**DIRECTIONS FOR THIS TASK**
Wherever the string "steel" shows up in the material below, copy that line.

# # #

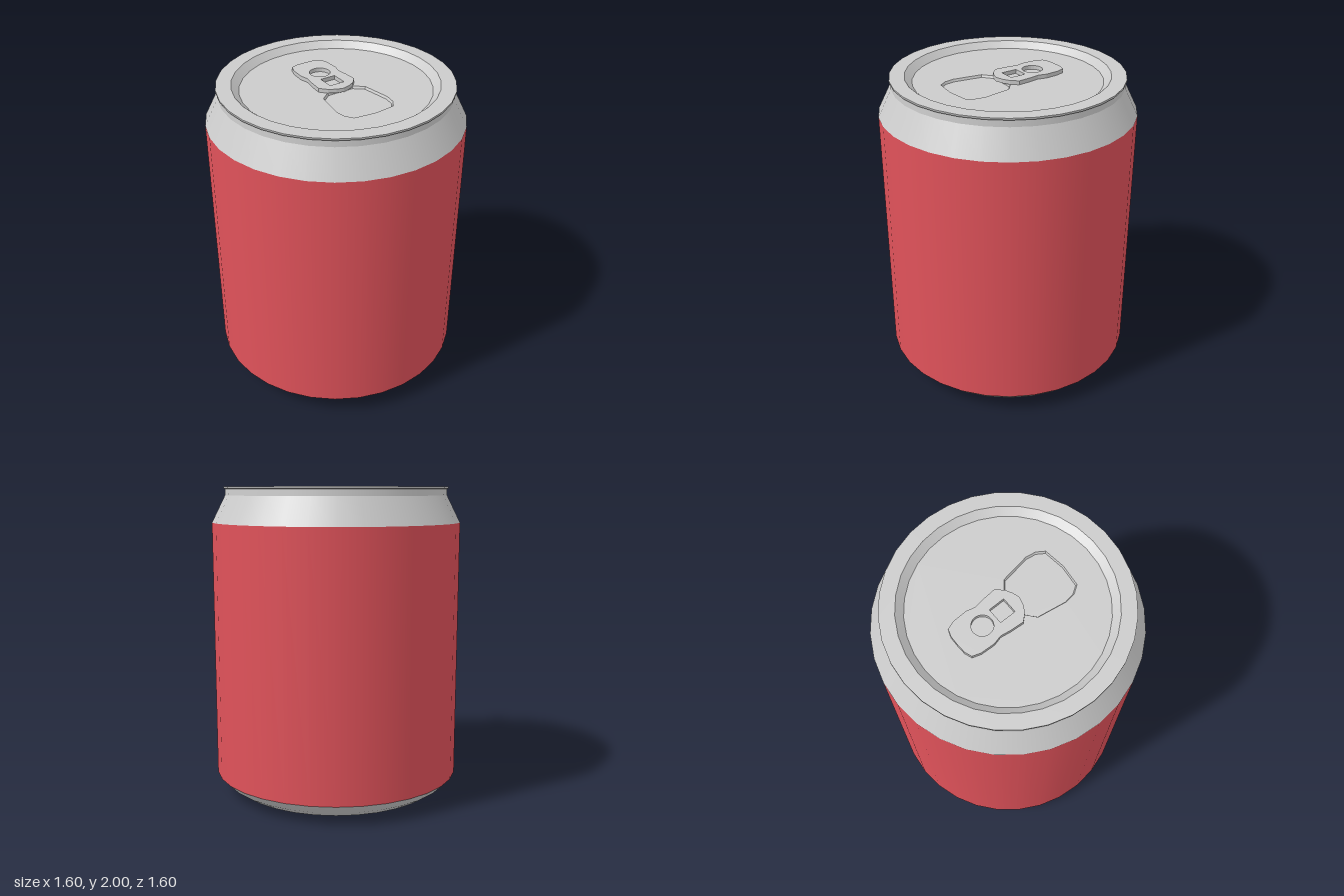
import * as THREE from 'three';

const SIDES = 32;
const LID_Y = 1.96;
const metal = new THREE.MeshStandardMaterial({ color: 0xcccccc, side: THREE.DoubleSide });
const red = new THREE.MeshStandardMaterial({ color: 0xe0525a });

const vectors = (points) => points.map(([x, y]) => new THREE.Vector2(x, y));

// Completes a left-right symmetric outline from its -x half, listed back to front as [x, z];
// the result is in shape space, where y = -z
function mirrored(half) {
  const other = half.filter(([x]) => x !== 0).reverse().map(([x, z]) => [-x, z]);
  return vectors([...half, ...other].map(([x, z]) => [x, -z]));
}

function circle(radius, sides, cy = 0) {
  return Array.from({ length: sides }, (_, i) => {
    const a = (i / sides) * Math.PI * 2;
    return new THREE.Vector2(Math.sin(a) * radius, cy + Math.cos(a) * radius);
  });
}

// Lays a geometry drawn in the xy plane flat, facing up
function flat(geometry, y) {
  return geometry.rotateX(-Math.PI / 2).translate(0, y, 0);
}

// Sloping wall that joins two outlines at different heights
function wall(upper, lower, yUpper, yLower) {
  const positions = [];
  upper.forEach((a, i) => {
    const j = (i + 1) % upper.length;
    const b = upper[j], c = lower[j], d = lower[i];
    const A = [a.x, yUpper, -a.y], B = [b.x, yUpper, -b.y];
    const C = [c.x, yLower, -c.y], D = [d.x, yLower, -d.y];
    positions.push(...A, ...D, ...B, ...B, ...D, ...C);
  });
  const geometry = new THREE.BufferGeometry();
  geometry.setAttribute('position', new THREE.Float32BufferAttribute(positions, 3));
  geometry.computeVertexNormals();
  return geometry;
}

export function createModel() {
  const can = new THREE.Group();
  can.name = 'drinkCan';

  const add = (name, geometry, material = metal) => {
    const mesh = new THREE.Mesh(geometry, material);
    mesh.name = name;
    can.add(mesh);
  };
  const turned = (name, points, material) =>
    add(name, new THREE.LatheGeometry(vectors(points), SIDES), material);

  // Shell, from the domed underside up to the rim
  turned('baseDome', [[0, 0.1], [0.15, 0.094], [0.3, 0.075], [0.44, 0.044], [0.56, 0]]);
  turned('baseCurve', [[0.56, 0], [0.59, 0.003], [0.67, 0.025], [0.74, 0.07], [0.8, 0.13]]);
  turned('paintedBody', [[0.8, 0.13], [0.8, 1.775]], red);
  turned('neck', [[0.8, 1.775], [0.715, 1.945]]);
  turned('neckCollar', [[0.715, 1.945], [0.712, 1.985]]);
  turned('rimEdge', [[0.712, 1.985], [0.723, 1.988], [0.723, 2]]);
  turned('rimTop', [[0.723, 2], [0.63, 2]]);
  turned('rimInnerWall', [[0.63, 2], [0.585, LID_Y]]);

  // Lid with a shallow pressed panel for the mouth
  const mouth = mirrored([
    [-0.09, 0.045], [-0.15, 0.094], [-0.18, 0.28], [-0.17, 0.345], [-0.137, 0.394], [0, 0.41],
  ]);
  const mouthFloor = mouth.map((p) => new THREE.Vector2(p.x * 0.96, (p.y + 0.23) * 0.97 - 0.23));
  const lid = new THREE.Shape(circle(0.585, SIDES));
  lid.holes.push(new THREE.Path(mouth));
  add('lid', flat(new THREE.ShapeGeometry(lid), LID_Y));
  add('mouthWall', wall(mouth, mouthFloor, LID_Y, LID_Y - 0.015));
  add('mouthPanel', flat(new THREE.ShapeGeometry(new THREE.Shape(mouthFloor)), LID_Y - 0.015));

  // Pull tab with a finger hole and a square rivet hole
  const tab = new THREE.Shape(mirrored([
    [0, -0.36], [-0.06, -0.358], [-0.105, -0.342], [-0.122, -0.29], [-0.126, -0.2], [-0.112, -0.145],
    [-0.122, -0.08], [-0.128, 0.005], [-0.09, 0.048], [-0.045, 0.073], [0, 0.085],
  ]));
  tab.holes.push(
    new THREE.Path(circle(0.064, 24, 0.184)),
    new THREE.Path(vectors([[-0.05, -0.01], [0.05, -0.01], [0.05, 0.094], [-0.05, 0.094]])),
  );
  add('pullTab', flat(new THREE.ExtrudeGeometry(tab, { depth: 0.025, bevelEnabled: false }), LID_Y));

  return can;
}
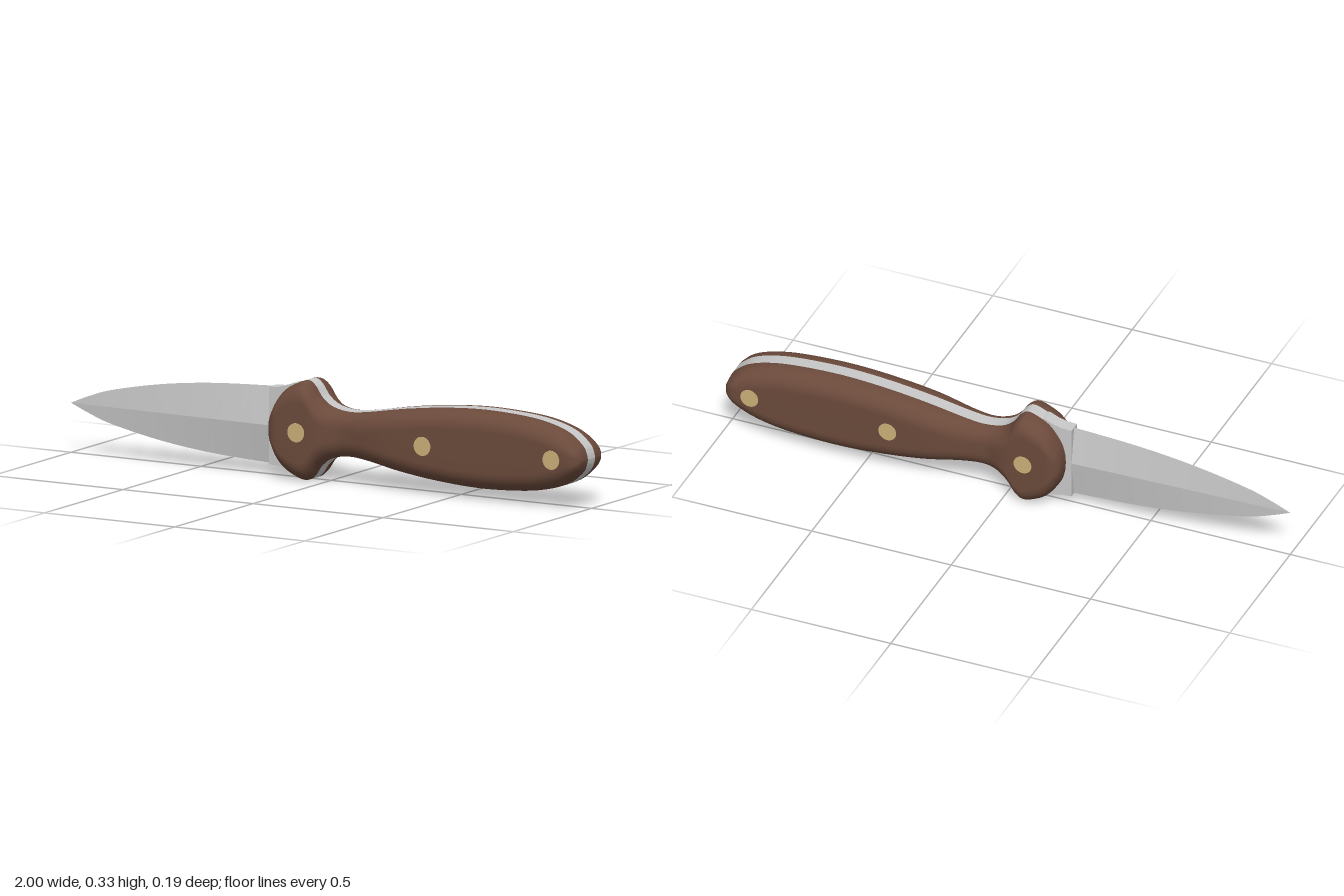
import * as THREE from 'three';

const MID = 0.167;      // height of the long axis
const TANG = 0.023;     // half thickness of the steel
const HALF = 0.093;     // half thickness of the handle
const V = (p) => new THREE.Vector2(p[0], p[1]);

// Half profile of the handle: x along the knife, y above the axis
const handleProfile = new THREE.SplineCurve([
  [-0.205, 0], [-0.202, 0.035], [-0.188, 0.078], [-0.15, 0.13], [-0.105, 0.157], [-0.07, 0.166],
  [-0.045, 0.15], [-0.018, 0.113], [0.02, 0.087], [0.08, 0.075], [0.15, 0.08], [0.3, 0.105],
  [0.45, 0.123], [0.6, 0.131], [0.75, 0.125], [0.85, 0.111], [0.93, 0.085], [0.98, 0.047],
  [0.995, 0.022], [1, 0],
].map(V)).getPoints(150);

// Half profile of the blade, tip to base
const bladeProfile = new THREE.SplineCurve([
  [-1, 0], [-0.93, 0.029], [-0.84, 0.058], [-0.65, 0.095], [-0.45, 0.118], [-0.22, 0.13],
].map(V)).getPoints(36);

// Half depth of the handle: pinched at the neck, rounded at both ends
function depthAt(x) {
  const w = x < 0.07 ? 0.055 : 0.13;
  const d = HALF - 0.026 * Math.exp(-(((x - 0.07) / w) ** 2));
  const r = 0.045;
  const t = Math.min(r, Math.max(0, Math.min(x + 0.205, 1 - x)));
  return d - r + Math.sqrt(r * r - (r - t) ** 2);
}

// Surface through equally long rows of points
function loft(rows) {
  const n = rows[0].length, index = [];
  for (let i = 0; i < rows.length - 1; i++) {
    for (let j = 0; j < n - 1; j++) {
      const a = i * n + j, b = a + 1, c = a + n, d = c + 1;
      index.push(a, b, c, b, d, c);
    }
  }
  const g = new THREE.BufferGeometry();
  g.setAttribute('position', new THREE.Float32BufferAttribute(rows.flat(2), 3));
  g.setIndex(index);
  g.computeVertexNormals();
  return g;
}

// One handle scale: rounded half section swept along the handle
function scaleGeometry() {
  return loft(handleProfile.map((p) => {
    const h = Math.max(0, p.y), d = depthAt(p.x);
    const rz = Math.min(0.062, d - TANG), ry = Math.min(0.062, h * 0.75);
    const upper = [[p.x, h, TANG]];
    for (let k = 0; k <= 10; k++) {
      const a = (k / 10) * Math.PI / 2;
      upper.push([p.x, h - ry + ry * Math.cos(a), d - rz + rz * Math.sin(a)]);
    }
    const lower = upper.map(([x, y, z]) => [x, -y, z]).reverse();
    return [...upper, [p.x, 0, d], ...lower];
  }));
}

// One flat-ground side of the blade, with a crisp central ridge
function bladeSideGeometry() {
  const g = loft(bladeProfile.map((p) => {
    const z = 0.022 * (p.x + 1) / 0.78;
    return [[p.x, p.y, 0], [p.x, 0, z], [p.x, -p.y, 0]];
  })).toNonIndexed();
  g.computeVertexNormals();
  return g;
}

// Full-length tang with the blade shoulder flaring into the guard
function tangGeometry() {
  const shoulder = [[-0.225, 0.13], [-0.19, 0.132], [-0.16, 0.139], [-0.13, 0.152]].map(V);
  const top = [...shoulder, ...handleProfile.filter((p) => p.x > -0.12)];
  const bottom = top.slice(0, -1).reverse().map((p) => new THREE.Vector2(p.x, -p.y));
  const g = new THREE.ExtrudeGeometry(new THREE.Shape([...top, ...bottom]),
    { depth: 2 * TANG, bevelEnabled: false });
  return g.translate(0, 0, -TANG);
}

export function createModel() {
  const mat = (name, color) => {
    const m = new THREE.MeshStandardMaterial({ color });
    m.name = name;
    return m;
  };
  const steel = mat('steel', 0xc8c8c8);
  const wood = mat('wood', 0x6b4a3b);
  const brass = mat('brass', 0xcbb079);

  const knife = new THREE.Group();
  knife.name = 'knife';
  const add = (name, geometry, material) => {
    const mesh = new THREE.Mesh(geometry, material);
    mesh.name = name;
    mesh.position.y = MID;
    knife.add(mesh);
    return mesh;
  };

  add('tang', tangGeometry(), steel);

  // The second side is the first turned half round the long axis
  const scale = scaleGeometry(), side = bladeSideGeometry();
  ['front', 'back'].forEach((s, i) => {
    add(s + 'HandleScale', scale, wood).rotation.x = i * Math.PI;
    add(s + 'BladeSide', side, steel).rotation.x = i * Math.PI;
  });

  // Rivets pass right through the handle
  [-0.08, 0.405, 0.9].forEach((x, i) => {
    const pin = new THREE.CylinderGeometry(0.032, 0.032, 2 * HALF + 0.003, 32).rotateX(Math.PI / 2);
    add('rivet' + (i + 1), pin, brass).position.x = x;
  });

  return knife;
}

# # #

**SOLUTION FOR THIS PROBLEM**
const TANG = 0.023;     // half thickness of the steel
  const steel = mat('steel', 0xc8c8c8);
  add('tang', tangGeometry(), steel);
    add(s + 'BladeSide', side, steel).rotation.x = i * Math.PI;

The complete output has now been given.